With proper adrenal health our stress can be managed which helps prevent deregulation of the bodies major systems and the destruction of telomeres. By helping our telomere's lengthen we in turn help ourselves to aging gracefully into the future. Although our lives may be chaotic and unpredictable no matter how much we try to manage, we can properly deal with the cards we're dealt by using tools we're given, and understanding our bodies.

 

 

Aromatherapy for Stress Relief

Stress is a big problem in the United States and it can have a significant impact on health and wellness. Chronic stress contributes to a variety of conditions such as high blood pressure, GI complaints, insomnia, weight gain, diabetes and even the proliferation of certain types of cancer. There are many effective ways to combat stress, including counseling, journaling, exercising, breathing exercises, massage therapy, acupuncture, and many other therapeutic activities. Aromatherapy is a great option when you don't have time to hop on your bicycle or leave work to take a walk.

Aromatherapy has been around for thousands of years and is based on the use of volatile plant oils to enhance mental, physical and spiritual wellness. Aromatic plants have been used throughout history for incense, medicine and perfumery while the distillation of the oils is believed to have happened in the last millennia. Although the word "aroma" implies inhalation, essential oils can also be used topically and in limited quantities and instances, even internally. Researchers have found that inhalation of particular essential oils can actually stimulate the brain to release dopamine and serotonin, neurotransmitters that have a soothing and positive effect on mood and disposition.

Lavender is probably the most diverse of essential oils and is a great option for anyone trying to find additional ways to better manage stress. You can enjoy the benefits of lavender orally, topically or via olfactory stimulation. In recent clinical trials, oral soft gels of lea vender oil have been shown to reduce occasional anxiety and to have beneficial effects on disturbed sleep, somatic complaints and quality of life. Spraying lavender in your car before commuting, placing a sachet in your pillowcase or dabbing some on your wrists are just a few ways to take advantage of the calming effects of this pleasant aroma.

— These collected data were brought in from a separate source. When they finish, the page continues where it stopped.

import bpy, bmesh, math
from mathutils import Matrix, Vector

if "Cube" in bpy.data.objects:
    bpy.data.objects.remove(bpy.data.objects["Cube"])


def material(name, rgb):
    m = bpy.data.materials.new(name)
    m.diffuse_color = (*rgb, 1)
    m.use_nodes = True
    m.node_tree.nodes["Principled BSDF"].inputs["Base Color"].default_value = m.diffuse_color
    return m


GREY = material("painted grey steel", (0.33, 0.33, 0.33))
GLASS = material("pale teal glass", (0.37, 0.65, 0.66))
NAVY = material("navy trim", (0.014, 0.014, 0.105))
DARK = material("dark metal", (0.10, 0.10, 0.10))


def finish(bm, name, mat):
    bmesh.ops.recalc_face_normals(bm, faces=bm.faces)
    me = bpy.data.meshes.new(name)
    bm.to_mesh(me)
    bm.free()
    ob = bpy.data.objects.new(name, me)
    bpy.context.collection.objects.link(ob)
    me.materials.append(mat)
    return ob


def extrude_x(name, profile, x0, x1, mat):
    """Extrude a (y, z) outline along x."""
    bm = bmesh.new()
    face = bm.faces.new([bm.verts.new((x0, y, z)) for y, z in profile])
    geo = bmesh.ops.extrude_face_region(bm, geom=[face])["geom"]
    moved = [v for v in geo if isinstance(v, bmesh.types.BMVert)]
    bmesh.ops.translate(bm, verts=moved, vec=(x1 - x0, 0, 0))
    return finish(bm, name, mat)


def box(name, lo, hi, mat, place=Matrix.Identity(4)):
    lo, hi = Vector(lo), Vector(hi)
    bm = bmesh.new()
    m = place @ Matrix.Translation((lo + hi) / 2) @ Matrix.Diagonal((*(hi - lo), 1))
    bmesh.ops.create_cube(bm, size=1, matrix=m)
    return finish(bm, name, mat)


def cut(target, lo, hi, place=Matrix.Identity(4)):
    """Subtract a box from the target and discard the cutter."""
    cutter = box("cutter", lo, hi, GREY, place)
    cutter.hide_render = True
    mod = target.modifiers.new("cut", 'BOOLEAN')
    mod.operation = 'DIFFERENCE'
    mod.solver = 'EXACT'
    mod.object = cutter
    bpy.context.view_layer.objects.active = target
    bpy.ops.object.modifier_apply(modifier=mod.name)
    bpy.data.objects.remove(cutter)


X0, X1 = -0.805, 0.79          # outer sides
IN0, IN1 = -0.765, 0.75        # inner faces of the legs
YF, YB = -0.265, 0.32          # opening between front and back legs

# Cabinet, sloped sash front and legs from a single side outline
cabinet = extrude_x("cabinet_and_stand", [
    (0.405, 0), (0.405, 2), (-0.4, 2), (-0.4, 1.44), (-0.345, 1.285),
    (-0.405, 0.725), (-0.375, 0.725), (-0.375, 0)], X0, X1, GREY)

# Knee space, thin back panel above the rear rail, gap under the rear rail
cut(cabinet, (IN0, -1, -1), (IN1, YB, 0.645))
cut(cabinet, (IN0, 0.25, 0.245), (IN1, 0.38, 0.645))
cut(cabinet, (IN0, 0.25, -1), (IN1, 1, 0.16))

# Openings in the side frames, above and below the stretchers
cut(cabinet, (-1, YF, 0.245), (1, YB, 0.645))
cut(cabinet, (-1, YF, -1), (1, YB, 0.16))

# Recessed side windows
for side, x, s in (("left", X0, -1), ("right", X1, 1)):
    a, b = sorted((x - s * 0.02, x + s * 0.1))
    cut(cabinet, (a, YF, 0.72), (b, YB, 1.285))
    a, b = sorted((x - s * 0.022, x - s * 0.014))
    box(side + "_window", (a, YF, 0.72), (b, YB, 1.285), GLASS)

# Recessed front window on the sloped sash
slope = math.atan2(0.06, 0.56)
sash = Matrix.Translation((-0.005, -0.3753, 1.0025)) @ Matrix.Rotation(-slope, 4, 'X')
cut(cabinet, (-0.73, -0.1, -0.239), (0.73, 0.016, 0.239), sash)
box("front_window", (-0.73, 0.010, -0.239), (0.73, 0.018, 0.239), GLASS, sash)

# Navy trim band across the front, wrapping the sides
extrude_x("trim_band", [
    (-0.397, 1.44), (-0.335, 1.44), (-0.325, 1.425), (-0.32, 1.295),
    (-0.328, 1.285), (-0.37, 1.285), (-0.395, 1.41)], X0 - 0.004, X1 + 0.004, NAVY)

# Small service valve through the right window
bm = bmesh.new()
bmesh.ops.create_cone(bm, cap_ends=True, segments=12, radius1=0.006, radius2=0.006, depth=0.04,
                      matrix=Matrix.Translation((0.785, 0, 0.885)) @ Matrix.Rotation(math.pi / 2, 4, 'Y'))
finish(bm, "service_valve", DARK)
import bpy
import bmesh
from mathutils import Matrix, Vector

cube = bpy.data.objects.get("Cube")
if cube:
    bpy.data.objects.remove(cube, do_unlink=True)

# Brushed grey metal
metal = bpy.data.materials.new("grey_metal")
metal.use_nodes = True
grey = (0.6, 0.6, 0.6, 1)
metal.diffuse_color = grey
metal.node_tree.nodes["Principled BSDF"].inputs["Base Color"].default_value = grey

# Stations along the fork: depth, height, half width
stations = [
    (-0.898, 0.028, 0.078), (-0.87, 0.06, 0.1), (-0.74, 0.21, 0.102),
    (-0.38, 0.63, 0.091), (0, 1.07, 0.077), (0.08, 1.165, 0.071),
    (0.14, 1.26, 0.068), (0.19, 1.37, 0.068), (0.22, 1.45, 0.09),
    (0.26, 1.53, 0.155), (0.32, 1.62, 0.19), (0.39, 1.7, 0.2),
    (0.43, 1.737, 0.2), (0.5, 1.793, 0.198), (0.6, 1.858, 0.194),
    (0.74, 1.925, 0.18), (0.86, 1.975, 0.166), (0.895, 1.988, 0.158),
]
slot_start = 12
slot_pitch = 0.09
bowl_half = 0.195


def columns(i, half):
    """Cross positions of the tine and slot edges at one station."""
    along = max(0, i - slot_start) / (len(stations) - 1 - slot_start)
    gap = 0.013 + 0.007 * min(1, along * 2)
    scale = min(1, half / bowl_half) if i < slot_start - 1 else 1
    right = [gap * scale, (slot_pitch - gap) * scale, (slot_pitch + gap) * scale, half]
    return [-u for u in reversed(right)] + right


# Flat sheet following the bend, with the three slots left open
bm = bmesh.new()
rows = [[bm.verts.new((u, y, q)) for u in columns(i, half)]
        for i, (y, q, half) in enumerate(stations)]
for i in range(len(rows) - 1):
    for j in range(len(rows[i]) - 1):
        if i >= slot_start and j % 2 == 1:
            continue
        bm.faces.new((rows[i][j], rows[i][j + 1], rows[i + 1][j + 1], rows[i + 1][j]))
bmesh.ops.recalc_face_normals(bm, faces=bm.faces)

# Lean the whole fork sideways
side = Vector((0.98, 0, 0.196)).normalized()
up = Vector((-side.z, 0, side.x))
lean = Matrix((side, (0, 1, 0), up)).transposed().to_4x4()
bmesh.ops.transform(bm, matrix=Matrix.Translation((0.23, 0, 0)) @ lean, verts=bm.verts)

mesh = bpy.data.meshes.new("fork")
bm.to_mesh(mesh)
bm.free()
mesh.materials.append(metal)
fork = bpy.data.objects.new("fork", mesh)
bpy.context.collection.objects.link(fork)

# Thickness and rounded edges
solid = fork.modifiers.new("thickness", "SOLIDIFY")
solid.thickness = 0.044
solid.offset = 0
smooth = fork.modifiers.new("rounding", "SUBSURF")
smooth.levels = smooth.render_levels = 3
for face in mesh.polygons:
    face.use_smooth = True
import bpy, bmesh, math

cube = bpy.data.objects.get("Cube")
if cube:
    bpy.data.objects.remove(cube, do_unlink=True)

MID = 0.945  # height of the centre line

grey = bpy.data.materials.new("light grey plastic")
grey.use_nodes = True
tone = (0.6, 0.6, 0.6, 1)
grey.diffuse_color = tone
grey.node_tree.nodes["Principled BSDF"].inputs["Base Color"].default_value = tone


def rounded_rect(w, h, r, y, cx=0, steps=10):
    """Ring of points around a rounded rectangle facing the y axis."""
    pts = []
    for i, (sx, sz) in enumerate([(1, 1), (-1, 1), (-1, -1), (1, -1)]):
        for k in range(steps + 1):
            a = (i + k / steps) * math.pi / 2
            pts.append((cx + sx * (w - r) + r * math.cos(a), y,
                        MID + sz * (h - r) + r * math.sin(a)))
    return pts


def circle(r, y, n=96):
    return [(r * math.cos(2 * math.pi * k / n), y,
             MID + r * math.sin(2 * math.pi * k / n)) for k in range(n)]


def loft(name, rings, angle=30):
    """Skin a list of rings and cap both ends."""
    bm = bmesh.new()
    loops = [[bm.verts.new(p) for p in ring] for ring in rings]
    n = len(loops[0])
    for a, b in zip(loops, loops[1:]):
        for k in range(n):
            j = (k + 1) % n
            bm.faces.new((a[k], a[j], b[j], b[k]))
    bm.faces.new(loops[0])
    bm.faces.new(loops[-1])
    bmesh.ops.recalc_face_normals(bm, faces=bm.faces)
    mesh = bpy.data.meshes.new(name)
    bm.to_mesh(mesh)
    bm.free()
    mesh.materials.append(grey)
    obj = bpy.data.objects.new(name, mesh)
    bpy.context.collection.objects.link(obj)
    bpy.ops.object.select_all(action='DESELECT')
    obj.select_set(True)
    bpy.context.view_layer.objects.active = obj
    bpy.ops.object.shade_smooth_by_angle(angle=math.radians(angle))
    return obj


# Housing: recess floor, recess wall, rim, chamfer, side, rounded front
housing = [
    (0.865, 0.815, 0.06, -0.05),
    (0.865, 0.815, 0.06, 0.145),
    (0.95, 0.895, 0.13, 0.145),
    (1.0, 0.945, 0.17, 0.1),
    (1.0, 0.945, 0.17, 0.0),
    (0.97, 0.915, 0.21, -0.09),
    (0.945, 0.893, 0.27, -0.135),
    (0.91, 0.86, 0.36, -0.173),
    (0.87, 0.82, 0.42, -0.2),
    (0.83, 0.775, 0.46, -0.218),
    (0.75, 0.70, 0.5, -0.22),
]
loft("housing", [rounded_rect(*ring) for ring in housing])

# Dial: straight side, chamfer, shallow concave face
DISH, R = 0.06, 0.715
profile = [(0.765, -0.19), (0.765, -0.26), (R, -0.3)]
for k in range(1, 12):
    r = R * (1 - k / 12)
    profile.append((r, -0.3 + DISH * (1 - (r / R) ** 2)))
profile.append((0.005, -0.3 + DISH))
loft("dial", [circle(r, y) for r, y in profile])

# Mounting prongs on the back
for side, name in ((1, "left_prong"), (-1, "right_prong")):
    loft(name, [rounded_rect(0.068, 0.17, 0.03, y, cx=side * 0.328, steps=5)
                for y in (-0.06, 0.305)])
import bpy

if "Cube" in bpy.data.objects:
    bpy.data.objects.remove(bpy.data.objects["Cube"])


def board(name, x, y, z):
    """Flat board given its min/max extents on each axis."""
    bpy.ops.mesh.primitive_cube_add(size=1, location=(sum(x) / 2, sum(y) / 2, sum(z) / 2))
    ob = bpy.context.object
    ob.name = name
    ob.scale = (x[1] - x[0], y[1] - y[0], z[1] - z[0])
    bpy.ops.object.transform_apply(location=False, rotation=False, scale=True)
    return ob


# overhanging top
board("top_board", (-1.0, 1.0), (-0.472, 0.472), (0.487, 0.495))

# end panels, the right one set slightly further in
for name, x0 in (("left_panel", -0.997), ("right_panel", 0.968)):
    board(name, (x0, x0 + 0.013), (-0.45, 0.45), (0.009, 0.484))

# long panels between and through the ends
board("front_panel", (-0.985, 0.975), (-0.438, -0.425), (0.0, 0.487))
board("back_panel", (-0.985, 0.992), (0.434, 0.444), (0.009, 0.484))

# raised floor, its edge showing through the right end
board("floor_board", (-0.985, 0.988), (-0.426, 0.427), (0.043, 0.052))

While lavender may be the most popular essential oil for stress relief, there are many alternatives that are also effective. Bergamot has a light, fruity scent and is a great choice if you are looking for a more masculine scent. Bergamot also has antimicrobial properties and can be used topically to soothe skin problems and irritation. Clary sage offers a sweet, nutty and herbaceous scent that helps to reduce stress while also revitalizing and stimulating those in need. Sandalwood is used in many soaps, lotions and perfumes as it has a wonderfully pleasant and relaxing scent. Geranium essential oil, referred to as "harmonizing" since it is both relaxing and uplifting, offers a fresh, sweet floral scent that is a reminiscent of rose and citrus. 

Whether you use them individually or combined, in the bathtub or in the office, aromatherapy and essential oils are an effective, easy to use and pleasant therapy to add to your stress management tool box.